So, we need a substance that can cover the surface of silica particles and make it similar in its properties to the surrounding polymers. Such substances are, for example, bis (triethoxysilylpropyl) tetrasulfide and its analogs. Their molecules consist of two parts, one of which easily binds to silicon dioxide and the other to the mesh of the vulcanized polymer. But even having such a substance, it is required to distribute it evenly on the surface of the particles, otherwise they will still stick together, because the molecules of the masking agent, alas, have no ability to aggregate on their own.
To study this process, Toyo Tires specialists applied synchrotron methods that allow them to directly, at the nanoscale, see how the material deforms. The RIKEN laboratory’s SPring-8 synchrotron, located in Hyogo Prefecture, was used for this purpose. This huge facility (the synchrotron ring is 1,436 meters long) can receive a beam of charged particles with energies up to 8 GeV. This high energy makes it possible to penetrate deep into the mass of matter and record the processes occurring at the molecular level in the form of a “movie.
It was the study of samples at the synchrotron that made it possible to study the dispersion of fillers in the rubber material and the processes occurring in it during dynamic deformation.
On the basis of these studies, a mathematical model describing the processes in the rubber mixture was built, which, in its turn, made it possible to abandon blind selection of basic components and their proportions and move to scientifically grounded design of materials for tires with required parameters.

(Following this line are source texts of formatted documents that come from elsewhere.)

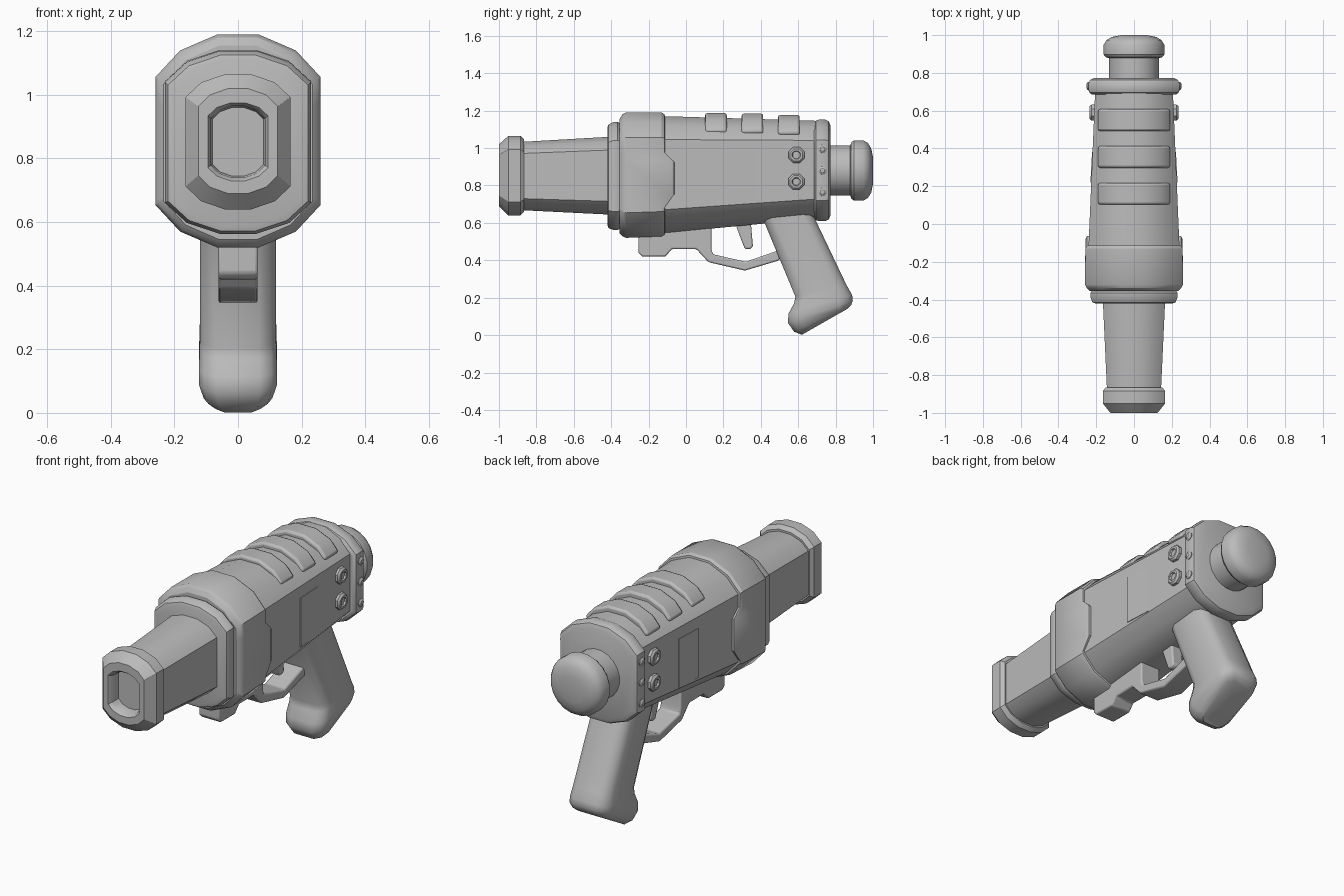
import bpy, bmesh, math
from mathutils import Vector, Matrix

if "Cube" in bpy.data.objects:
    bpy.data.objects.remove(bpy.data.objects["Cube"])

grey = bpy.data.materials.new("plain_grey")
grey.use_nodes = True
grey.diffuse_color = (0.5, 0.5, 0.5, 1)
grey.node_tree.nodes["Principled BSDF"].inputs["Base Color"].default_value = (0.5, 0.5, 0.5, 1)


def finish(name, bm, angle=30, bevel=0):
    bmesh.ops.recalc_face_normals(bm, faces=bm.faces)
    mesh = bpy.data.meshes.new(name)
    bm.to_mesh(mesh)
    bm.free()
    ob = bpy.data.objects.new(name, mesh)
    bpy.context.collection.objects.link(ob)
    mesh.materials.append(grey)
    bpy.ops.object.select_all(action='DESELECT')
    ob.select_set(True)
    bpy.context.view_layer.objects.active = ob
    bpy.ops.object.shade_smooth_by_angle(angle=math.radians(angle))
    if bevel:
        mod = ob.modifiers.new("Bevel", 'BEVEL')
        mod.width, mod.segments, mod.limit_method = bevel, 2, 'ANGLE'
    return ob


def loft(name, rings, angle=30):
    """Skin a list of equal-length point rings and cap both ends."""
    bm = bmesh.new()
    loops = [[bm.verts.new(p) for p in ring] for ring in rings]
    n = len(loops[0])
    for a, b in zip(loops, loops[1:]):
        for i in range(n):
            j = (i + 1) % n
            bm.faces.new((a[i], a[j], b[j], b[i]))
    bm.faces.new(loops[0])
    bm.faces.new(loops[-1])
    return finish(name, bm, angle)


def section(y, w, low, high, s=0.6, side=()):
    """Tall twelve-sided cross-section; side adds (height, y shift) points."""
    c, h = (low + high) / 2, (high - low) / 2
    half = [(0.25, 1, 0), (0.7, 0.55 + s / 2, 0), (1, s, 0)]
    half += [(1, z, dy) for z, dy in side]
    half += [(1, -s, 0), (0.7, -0.55 - s / 2, 0), (0.25, -1, 0)]
    right = [(x * w, y + dy, c + z * h) for x, z, dy in half]
    return right + [(-x, v, z) for x, v, z in reversed(right)]


def prism(name, outline, depth, axis='X', at=0.0, bevel=0):
    """Extrude an outline: (y, z) along X or (x, z) along Y."""
    bm = bmesh.new()
    ends = []
    for d in (at - depth, at + depth):
        pts = [(d, u, v) if axis == 'X' else (u, d, v) for u, v in outline]
        ends.append([bm.verts.new(p) for p in pts])
        bm.faces.new(ends[-1])
    a, b = ends
    for i in range(len(a)):
        j = (i + 1) % len(a)
        bm.faces.new((a[i], a[j], b[j], b[i]))
    return finish(name, bm, bevel=bevel)


def lathe(name, profile, origin, axis, sides):
    """Revolve (distance, radius) pairs about an axis from origin."""
    turn = Vector((0, 0, 1)).rotation_difference(Vector(axis)).to_matrix()
    o = Vector(origin)
    rings = []
    for d, r in profile:
        angles = [2 * math.pi * (i + 0.5) / sides for i in range(sides)]
        rings.append([o + turn @ Vector((r * math.cos(t), r * math.sin(t), d)) for t in angles])
    return loft(name, rings, 35)


# Muzzle with recessed bore
loft("muzzle", [section(*r, 0.66) for r in (
    (-0.93, 0.08, 0.745, 0.96), (-0.985, 0.085, 0.74, 0.965),
    (-1.0, 0.095, 0.73, 0.975), (-1.0, 0.125, 0.69, 1.02),
    (-0.95, 0.165, 0.64, 1.065), (-0.885, 0.165, 0.64, 1.065),
    (-0.865, 0.15, 0.66, 1.045), (-0.865, 0.13, 0.68, 1.02))])

# Tapered barrel
loft("barrel", [section(-0.88, 0.143, 0.668, 1.033, 0.66),
                section(-0.38, 0.166, 0.643, 1.062, 0.66)])

# Stepped collar in front of the sleeve
loft("front_collar", [section(*r, 0.66) for r in (
    (-0.42, 0.205, 0.59, 1.11), (-0.415, 0.22, 0.572, 1.125),
    (-0.39, 0.23, 0.563, 1.138), (-0.365, 0.23, 0.563, 1.14),
    (-0.35, 0.222, 0.57, 1.13), (-0.32, 0.222, 0.57, 1.13))])

# Sleeve whose sides reach back as a tab
def tab(d):
    return [(0.37, 0), (0.22, d), (-0.34, d), (-0.56, 0)]

loft("sleeve", [section(y, w, lo, hi, 0.6, tab(d)) for y, w, lo, hi, d in (
    (-0.355, 0.235, 0.545, 1.155, 0), (-0.34, 0.25, 0.528, 1.18, 0),
    (-0.32, 0.26, 0.52, 1.19, 0), (-0.13, 0.257, 0.528, 1.19, 0.05),
    (-0.115, 0.25, 0.537, 1.18, 0.05), (-0.112, 0.235, 0.55, 1.165, 0.05))])

# Main body and rear plate
loft("body", [section(-0.3, 0.245, 0.535, 1.17),
              section(-0.1, 0.24, 0.547, 1.17),
              section(0.72, 0.205, 0.625, 1.145)])
loft("rear_plate", [section(*r) for r in (
    (0.685, 0.222, 0.628, 1.132), (0.695, 0.236, 0.614, 1.147),
    (0.71, 0.24, 0.61, 1.152), (0.745, 0.24, 0.61, 1.152),
    (0.763, 0.233, 0.618, 1.143), (0.773, 0.212, 0.64, 1.12))])

# Rear knob
lathe("rear_knob", [(0, 0.135), (0.11, 0.135), (0.115, 0.152), (0.13, 0.163),
                    (0.18, 0.163), (0.205, 0.148), (0.222, 0.12), (0.232, 0.07)],
      (0, 0.768, 0.88), (0, 1, 0), 20)

# Arched ribs over the top
arch = [(0.195, 1.09), (0.185, 1.105), (0.145, 1.15), (0.055, 1.187)]
under = [(0.05, 1.13), (0.13, 1.1), (0.175, 1.075)]
outline = arch + [(-x, z) for x, z in reversed(arch)]
outline += [(-x, z) for x, z in reversed(under)] + under
for i, (y, drop) in enumerate(((0.16, 0), (0.355, 0.003), (0.55, 0.01))):
    prism(f"top_rib_{i + 1}", [(x, z - drop) for x, z in outline], 0.058, 'Y', y, 0.012)

# Side bolts, rivets and thin panels
for side, s in (("left", 1), ("right", -1)):
    for i, z in enumerate((0.963, 0.82)):
        lathe(f"{side}_bolt_{i + 1}", [(0, 0.046), (0.03, 0.046), (0.04, 0.036), (0.04, 0.024),
                                       (0.03, 0.02)], (s * 0.195, 0.59, z), (s, 0, 0), 8)
    for i, z in enumerate((0.995, 0.88, 0.765)):
        lathe(f"{side}_rivet_{i + 1}", [(0, 0.023), (0.018, 0.023), (0.026, 0.012)],
              (s * 0.225, 0.73, z), (s, 0, 0), 10)
    panel = prism(f"{side}_panel", [(-0.08, -0.135), (0.08, -0.135), (0.08, 0.135), (-0.08, 0.135)], 0.004)
    panel.matrix_world = Matrix.Translation((s * 0.2225, 0.3, 0.845)) @ Matrix.Rotation(s * 0.055, 4, 'Z')

# Grip lofted down a slanted axis
def grip_ring(front, back, w):
    f, b = Vector((0, *front)), Vector((0, *back))
    half = [(0.0, 0.55), (0.07, 0.86), (0.2, 1), (0.8, 1), (0.93, 0.86), (1.0, 0.55)]
    right = [f.lerp(b, t) + Vector((x * w, 0, 0)) for t, x in half]
    return right + [Vector((-p.x, p.y, p.z)) for p in reversed(right)]

loft("grip", [grip_ring(*r) for r in (
    ((0.395, 0.66), (0.67, 0.67), 0.118), ((0.42, 0.6), (0.695, 0.61), 0.12),
    ((0.585, 0.205), (0.838, 0.31), 0.12), ((0.578, 0.17), (0.858, 0.268), 0.121),
    ((0.548, 0.115), (0.888, 0.215), 0.123), ((0.545, 0.065), (0.892, 0.185), 0.123),
    ((0.578, 0.018), (0.882, 0.158), 0.108), ((0.62, 0.002), (0.862, 0.14), 0.08))], 40)

# Trigger guard and trigger
prism("trigger_guard", [(-0.255, 0.56), (-0.255, 0.44), (-0.235, 0.42), (-0.11, 0.42),
                        (-0.075, 0.46), (0.055, 0.46), (0.12, 0.39), (0.315, 0.345),
                        (0.5, 0.4), (0.5, 0.455), (0.32, 0.392), (0.145, 0.432),
                        (0.135, 0.46), (0.135, 0.6), (0.0, 0.6)], 0.062, bevel=0.008)
prism("trigger", [(0.255, 0.62), (0.345, 0.62), (0.358, 0.475), (0.345, 0.46),
                  (0.315, 0.46), (0.295, 0.51)], 0.035, bevel=0.008)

Now Toyo Tires specialists work in the following cycle: first they conduct virtual experiments on the model, then they create a real sample, test the compliance of real parameters with the theoretically predicted ones, and, finally, the experimental mixture goes to mass production.
But even here, things are not simple. Studies have shown how important the parameter is the uniformity of distribution and dispersion of the filler in the rubber material. To achieve the right indicators, we had to develop fundamentally new mixture preparation technologies and use high-precision methods of observing the ratios of all the components of the compound.
The fact that Nano Balance is not just a marketing name, but a real way to achieve ideal results, became clear in 2011, when Toyo Tires first managed to create the tire, which received the highest score “AAA” for low rolling resistance (and therefore the highest environmental performance) and the highest score “a” for high wet grip performance. But both traction and rolling friction are actually governed by the same parameter – the tg σ loss coefficient. Rolling friction is the loss coefficient for low-frequency deformations in the tire, and traction is the loss coefficient for high-frequency deformations. So in direct attempts to increase traction by conventional methods, rolling friction will also increase.
Well, the use of Nano Balance technology still allowed to solve this problem, which at first glance seems unsolvable. Direct proof of this is the parameters obtained by comparing the new Toyo brand with its predecessors.
For example, Toyo Nanoenergy VAN tires have 29% less rolling resistance compared to its predecessor, Toyo H08, which, by the way, means 10-15% less fuel consumption. At the same time Nanoenergy VAN has 10% shorter braking distance (when braking from 100 km/h). Another example is Toyo Proxes TR1 sports tires. If we compare them with the previous model, Proxes T1R, the use of Nano Balance technology made it possible to reduce braking distance on wet surfaces by 16% and reduce rolling resistance by 10%.